None of these options are positive and flies in the face of what Housing organisations have been striving for in recent years.
Other organisations are looking for financial security and efficiencies through merging with another organisation, or joining a group structure. Many of these can be very positive, but they can also have negative sides too. It will often create a nervousness within the staff teams and lead to leaking good talent who choose to move on their own terms rather than wait to see if there is a place for them in the new structure.
If you work in Housing, the above will not be too much of a shock. And the fluid nature of the industry is what keeps people like us in business. But I think there is an opportunity here to really change how Housing & recruitment companies can work together.
The HMRC changes regarding IR35 compliance means that the pool of talent (for the temporary market in particular) that clients could have called upon in the past has been eroded. Housing requires a bespoke skill set- great customer service, comprehensive legislative knowledge and particular policies and processes to follow. Those people that choose to work in the temporary/interim market do so, knowing that they may be required to travel for work. Historically, they have been able to offset these expenses against tax, but for many, that is no longer the case. In the last month, I have lost count of the number of seasoned temps who have called me asking for advice in getting back into the permanent market. On Friday, a candidate that has worked in countless temporary assignments for me over the past 12 years, said that she is considering permanent opportunities. I never thought I’d see the day!
But what does this mean?
Well, firstly, Housing organisations are going to have to start considering local candidates for their temporary cover (or face paying over the odds to contribute towards expenses). If you are based in one of the bigger cities, then that shouldn’t be too difficult initially, but those in more rural settings may struggle.
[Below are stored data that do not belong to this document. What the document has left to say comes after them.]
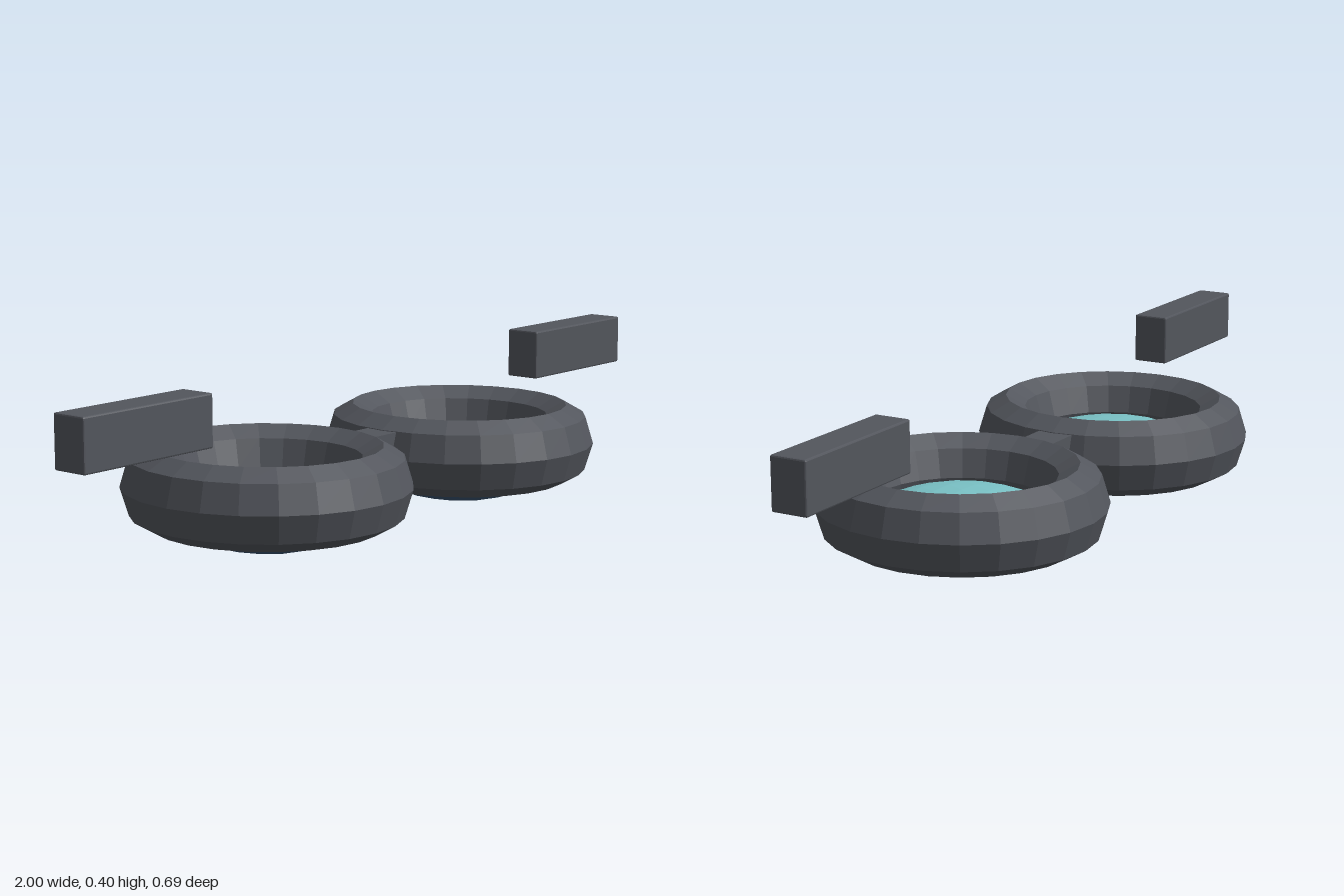
import * as THREE from 'three';
import { RoundedBoxGeometry } from 'three/addons/geometries/RoundedBoxGeometry.js';

export function createModel() {
  const model = new THREE.Group();
  model.name = 'goggles';

  const material = (name, color) => {
    const m = new THREE.MeshStandardMaterial({ color, flatShading: true });
    m.name = name;
    return m;
  };
  const frameGrey = material('frame grey', 0x53565d);
  const lensTeal = material('lens teal', 0x7ac2c6);
  const lensBlue = material('lens blue', 0x3a5674);

  const add = (parent, name, geometry, mat, x, y, z) => {
    const mesh = new THREE.Mesh(geometry, mat);
    mesh.name = name;
    mesh.position.set(x, y, z);
    parent.add(mesh);
  };

  // Rings and lenses are slightly narrower across than they are deep
  const squeeze = 0.957;
  const rim = new THREE.TorusGeometry(0.275, 0.07, 8, 24)
    .rotateX(Math.PI / 2)
    .scale(squeeze, 0.095 / 0.07, 1);
  const lens = (radius, height) =>
    new THREE.IcosahedronGeometry(1, 3).scale(radius * squeeze, height, radius);
  const innerLens = lens(0.208, 0.06);
  const outerLens = lens(0.205, 0.067);
  const strap = new RoundedBoxGeometry(0.388, 0.123, 0.09, 1, 0.004);

  for (const [side, s] of [['left', 1], ['right', -1]]) {
    // Eyepiece: rim with a pale lens inside and a dark lens bulging out below
    const eyepiece = new THREE.Group();
    eyepiece.name = side + 'Eyepiece';
    eyepiece.position.x = s * 0.366;
    model.add(eyepiece);
    add(eyepiece, 'rim', rim, frameGrey, 0, 0.152, 0);
    add(eyepiece, 'innerLens', innerLens, lensTeal, 0, 0.12, 0);
    add(eyepiece, 'outerLens', outerLens, lensBlue, 0, 0.07, 0);

    // Strap stub floating outside the rim
    add(model, side + 'Strap', strap, frameGrey, s * 0.806, 0.3435, 0.02);
  }

  // Nose bridge between the rims
  add(model, 'bridge', new THREE.BoxGeometry(0.14, 0.123, 0.09), frameGrey, 0, 0.156, -0.005);

  return model;
}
Even in bigger conurbations, over time, it will also lead to the same old faces being recycled, thus reducing choice for the client.
The pool of talent running dry- there will be more requirements than decent candidates and so something will give- either services will fail due to having no-one in post, or sub-standard talent will be brought in (those people that were made redundant and have struggled to find a new role), and that just adds to the workload.
So what now?
Recruitment needs to play a key role in Housing organisations’ strategy- that is from applicant attraction and getting people into Housing generally, to employee recruitment and retention (and that includes factoring in your fluid temporary workforce). Recruitment companies could and should play a role in this.
Many organisations have an “arms length” relationship with their recruiters (and I don’t blame them in the main). They get bombarded all the time by speculative calls and emails, so just engage a few when needed and set them off with a skeleton brief. Its fine if you want to spend time shortlisting, sifting and referencing a mixed bag of applications. But, the best outcomes come through effective engagement and understanding of the client and their needs. In a market where you will be fighting over the best people during the on-coming “perfect storm” of increased demand and decreased supply, I think it would be prudent to engage now in 2-way, open conversations with (carefully selected) recruiters to enable them to be effective ambassadors for your organisation and be pro-actively hunting out those people that you will need in the future.
Be selective. Be demanding. Really get them to demonstrate how they can add value to your organisation and then you can really start to work collaboratively and see what effective recruiters can bring to the table.